We all understand intuitively that different urban layouts lead to different kinds of cities, but a new book analyzes these on a block-to-block basis to illustrate how this civic anatomy works on a cellular level. In Urban Being: Anatomy & Identity of the City, Robin Renner uses anatomical-style classifications to look at urban landscapes through a kind of giant microscope.
Overlaying use patterns and transit networks, the reader begins to understand what types of urban “cells” make for functional built environments. Think of it like genome sequencing: through it, planners and architects can learn how to identify problems and, in some cases, address them or head them off in advance.
A combination of topography, transportation networks and design ambitions go a long way toward shaping cells in global cities, forming grids and networks familiar from satellite views of cities. All this in turn shapes the kinds of buildings and functions one finds within a given city.
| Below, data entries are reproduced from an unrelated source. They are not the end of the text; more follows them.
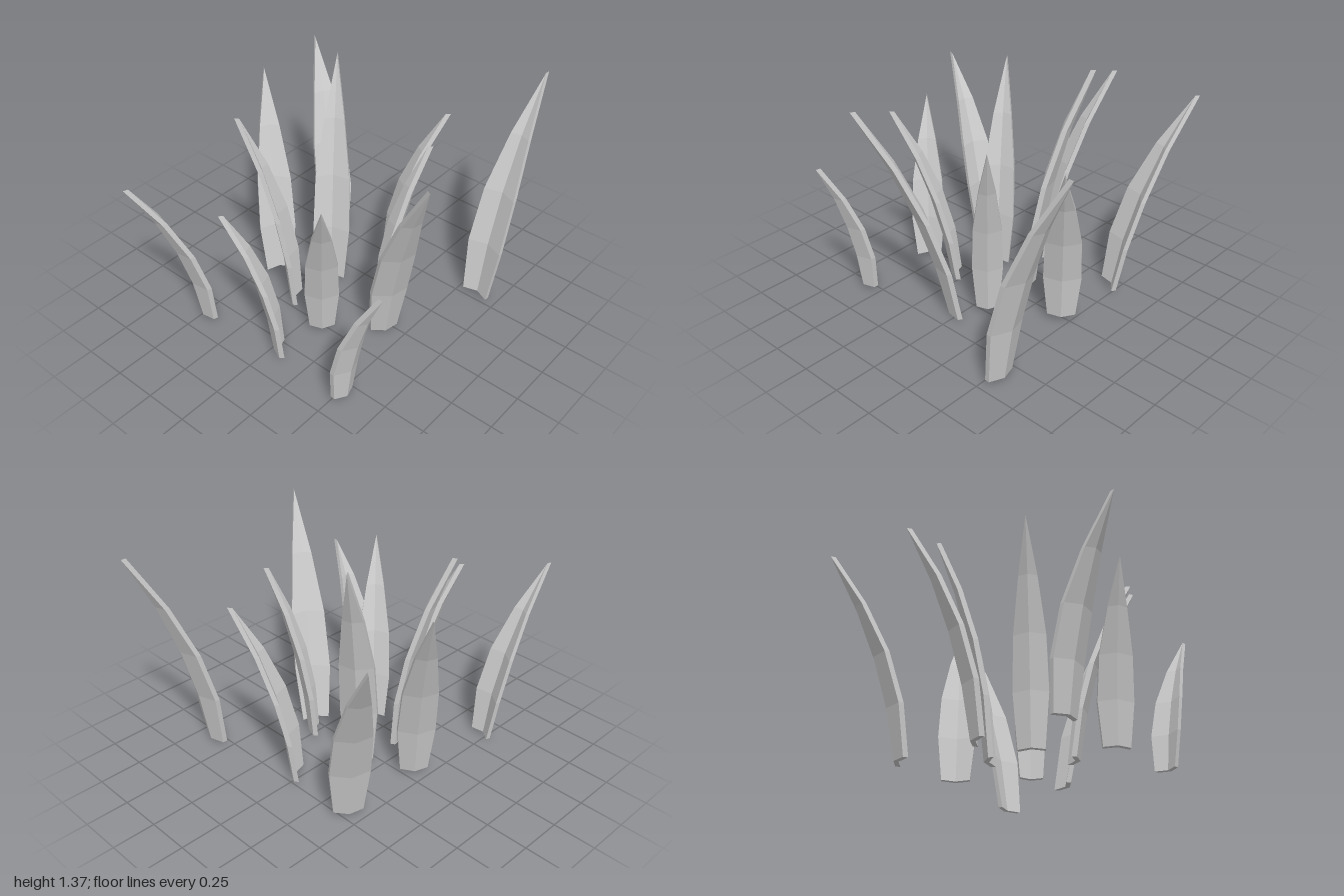
import * as THREE from 'three';

const material = new THREE.MeshStandardMaterial({ color: 0xcccccc, flatShading: true });

const THICKNESS = 0.028;
const CREASE = 0.04;                       // depth of the V-shaped fold
const WIDTHS = [0.75, 1, 0.92, 0.54, 0];   // width from root to tip, relative to widest

// One folded blade that curves outwards from its root to a pointed tip.
// root / tip: [x, y, z]; bend: share of the lean that is straight, not curved
function makeBlade(root, tip, width, bend = 0.1) {
  const dir = new THREE.Vector3(tip[0] - root[0], 0, tip[2] - root[2]);
  const reach = dir.length() - THICKNESS;
  dir.normalize();
  const side = new THREE.Vector3(0, 1, 0).cross(dir);
  const positions = [];
  const index = [];
  const rings = WIDTHS.length;

  WIDTHS.forEach((w, i) => {
    const t = i / (rings - 1);
    const lean = reach * (bend * t + (1 - bend) * t * t);
    const y = root[1] + (tip[1] - root[1]) * t;
    const half = (w * width) / 2;
    const fold = CREASE * w;
    // chevron section: rim, outer crease, rim, inner crease
    const section = [
      [0, -half], [THICKNESS, -half], [fold + THICKNESS, 0],
      [THICKNESS, half], [0, half], [fold, 0],
    ];
    for (const [u, s] of section) {
      positions.push(
        root[0] + dir.x * (lean + u) + side.x * s,
        y,
        root[2] + dir.z * (lean + u) + side.z * s,
      );
    }
  });

  const quad = (a, b, c, d) => index.push(a, b, c, a, c, d);
  for (let i = 0; i < rings - 1; i++) {
    for (let j = 0; j < 6; j++) {
      const k = (j + 1) % 6;
      quad(i * 6 + j, i * 6 + k, i * 6 + 6 + k, i * 6 + 6 + j);
    }
  }
  // root cap
  quad(5, 2, 1, 0);
  quad(5, 4, 3, 2);

  const geometry = new THREE.BufferGeometry();
  geometry.setAttribute('position', new THREE.Float32BufferAttribute(positions, 3));
  geometry.setIndex(index);
  const flat = geometry.toNonIndexed();
  flat.computeVertexNormals();
  return new THREE.Mesh(flat, material);
}

export function createModel() {
  const group = new THREE.Group();
  group.name = 'grassTuft';

  // root, tip, widest width, straight share of the lean
  const blades = [
    [[-0.40, 0.03, -0.45], [-0.80, 1.175, -0.71], 0.22, 0.2],
    [[-0.01, 0.03, -0.43], [0.27, 1.07, -0.65], 0.21, 0.05],
    [[0.617, 0.02, -0.52], [0.65, 1.33, -1.0], 0.22, 0.2],
    [[-0.12, 0.03, -0.07], [-0.315, 1.37, -0.365], 0.21, 0.1],
    [[-0.405, 0.03, 0.07], [-0.735, 1.2, -0.20], 0.21, 0.2],
    [[0.22, 0.035, -0.08], [0.42, 1.11, -0.275], 0.17, 0.05],
    [[0.35, 0.0, 0.02], [0.80, 1.3, 0.29], 0.21, 0.32],
    [[-0.14, 0.03, 0.185], [-0.415, 1.24, 0.35], 0.19, 0.03],
    [[0.095, 0.03, 0.255], [0.345, 1.08, 0.53], 0.19, 0.2],
    [[-0.465, 0.015, 0.59], [-0.575, 1.05, 0.99], 0.19, 0.1],
    [[0.075, 0.025, 0.55], [-0.145, 0.97, 0.755], 0.19, 0.03],
    [[0.51, 0.03, 0.585], [0.80, 0.865, 0.62], 0.175, 0.03],
  ];
  blades.forEach((b, i) => {
    const blade = makeBlade(...b);
    blade.name = `blade${i + 1}`;
    group.add(blade);
  });
  return group;
}
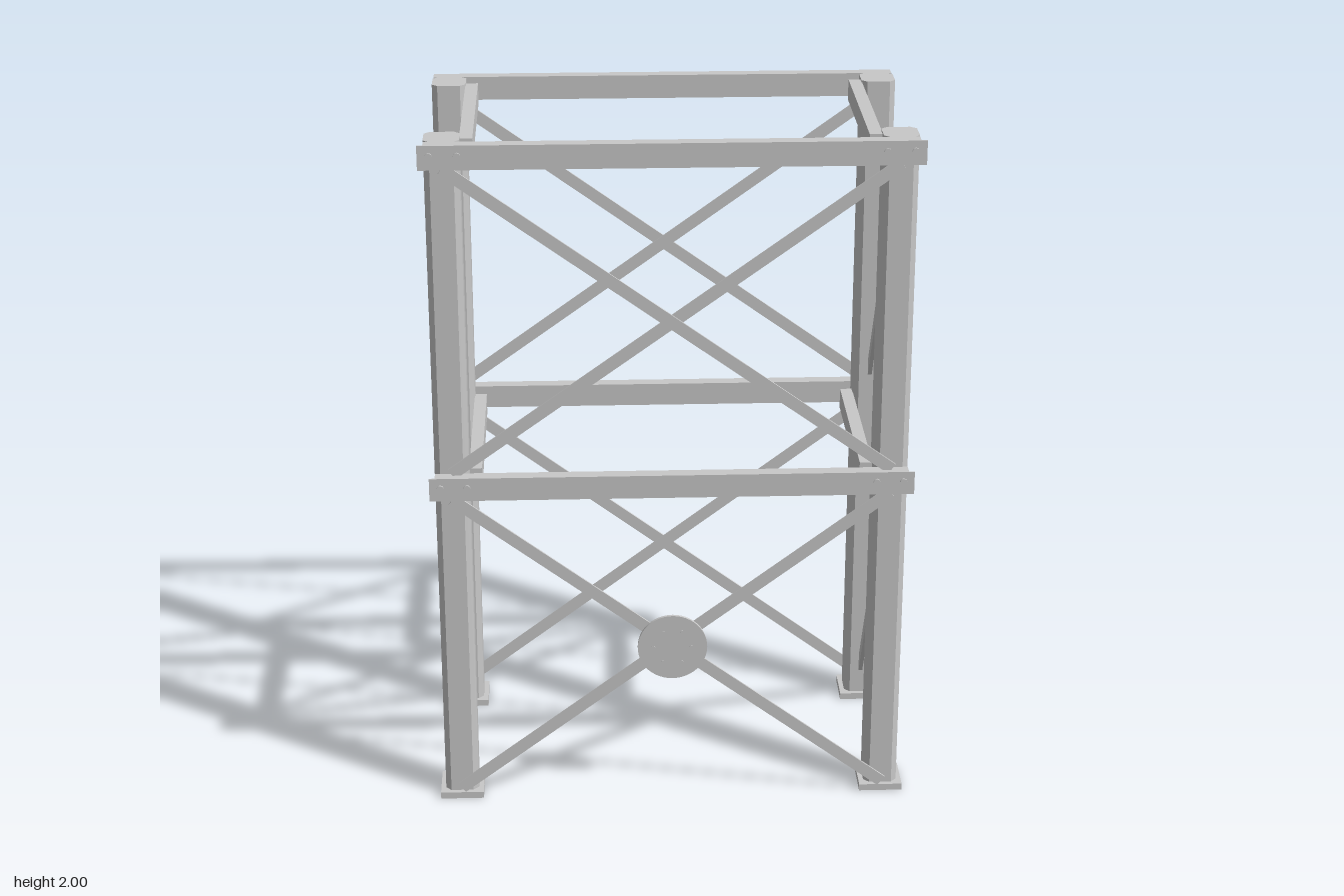
import * as THREE from 'three';

export function createModel() {
  const model = new THREE.Group();
  model.name = 'bracedFrame';
  const steel = new THREE.MeshStandardMaterial({ color: 0xc8c8c8 });
  steel.name = 'light steel grey';

  const add = (name, geometry, x, y, z) => {
    const mesh = new THREE.Mesh(geometry, steel);
    mesh.name = name;
    mesh.position.set(x, y, z);
    model.add(mesh);
    return mesh;
  };
  const box = (name, w, h, d, x, y, z) => add(name, new THREE.BoxGeometry(w, h, d), x, y, z);
  const disc = (name, r, depth, x, y, z, sides) =>
    add(name, new THREE.CylinderGeometry(r, r, depth, sides).rotateX(Math.PI / 2), x, y, z);

  const postX = 0.618;
  const postZ = [0.28, -0.287];

  // Square posts with bevelled corners, standing on base plates
  const h = 0.0485, c = 0.016;
  const section = new THREE.Shape([
    [-h + c, -h], [h - c, -h], [h, -h + c], [h, h - c],
    [h - c, h], [-h + c, h], [-h, h - c], [-h, -h + c],
  ].map(([x, y]) => new THREE.Vector2(x, y)));
  const postGeometry = new THREE.ExtrudeGeometry(section, { depth: 1.98, bevelEnabled: false });
  postGeometry.rotateX(-Math.PI / 2);
  for (const side of [-1, 1]) {
    for (const z of postZ) {
      add('post', postGeometry, side * postX, 0.02, z);
      box('basePlate', 0.126, 0.02, 0.126, side * postX, 0.01, z);
    }
  }

  // Horizontal beams at mid height and at the top
  for (const y of [1.003, 1.966]) {
    box('frontBeam', 1.33, 0.068, 0.034, 0, y, 0.3445);
    box('frontBeamFace', 1.362, 0.068, 0.004, 0, y, 0.3635);
    box('backBeam', 1.33, 0.068, 0.038, 0, y, -0.353);
    for (const side of [-1, 1]) {
      box('sideBeam', 0.036, 0.06, 0.566, side * 0.553, y - 0.002, -0.004);
      for (const x of [0.575, 0.65]) disc('beamBolt', 0.01, 0.006, side * x, y + 0.005, 0.368, 8);
    }
  }

  // Flat crossed braces on the front and back of each storey
  const span = 0.618;
  for (const [low, high] of [[0.035, 0.965], [1.04, 1.93]]) {
    const rise = high - low;
    const length = Math.hypot(2 * span, rise);
    for (const [inner, step, name] of [[0.340, 0.007, 'frontBrace'], [-0.348, -0.007, 'backBrace']]) {
      [1, -1].forEach((dir, i) => {
        const brace = box(name, length, 0.035, 0.006, 0, (low + high) / 2, inner + i * step);
        brace.rotation.z = dir * Math.atan2(rise, 2 * span);
      });
    }
  }

  // Single diagonals on both sides, high at the front and low at the back
  for (const [yFront, yBack] of [[0.928, 0.082], [1.896, 1.084]]) {
    const dz = 0.52, dy = yFront - yBack;
    for (const side of [-1, 1]) {
      const bar = box('sideDiagonal', 0.012, 0.031, Math.hypot(dz, dy), side * postX, (yFront + yBack) / 2, -0.004);
      bar.rotation.x = -Math.atan2(dy, dz);
    }
  }

  // Round plate with a ring of small studs where the lower front braces cross
  disc('centreDisc', 0.1, 0.009, 0, 0.5, 0.3645, 48);
  for (let i = 0; i < 6; i++) {
    const a = (i * Math.PI) / 3;
    disc('discStud', 0.006, 0.003, 0.055 * Math.cos(a), 0.5 + 0.055 * Math.sin(a), 0.3695, 8);
  }

  return model;
}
At the most basic level there are “block cells” made up of arterial routes — these tend to be packed with activity, though specific functions vary on long and short sides of a block (shorter are often busier). These are often found in financial centers of major metropolitan areas.
There are also “linear cells” where two single-direction roads pass one another, which can form the basis of walkable commercial hubs.
Inside “central cells,” where traffic is pushed to the periphery, pedestrians can dominate, generating demand for things like stores and restaurants. Barcelona, for instance, has been implementing a plan to turn sets of blocks into single superblocks, leaving central zones free of cars.
In the process of analyzing all of these types and how they work together in neighborhoods, Renner has devised some rules of thumb, like: residential cells should be between 1200 and 2400 feet across. Industrial cells, which often grow up around transit routes (railroads, rivers and lakes) can grow too big and isolated unless located close to worker housing or connected via public transit. These kinds of decisions, says Renner, can help cities keep a healthy balance of livability and functionality.
“There is a long tradition of comparing cities with organisms as they have similarities in their anatomy, explains the author. “But since cities are brought into life by the presence of people, they are less living beings than urban beings with their own identity. This is based on the behaviors, needs and requirements of the residents. In other words, the anatomy of the city informs its identity.”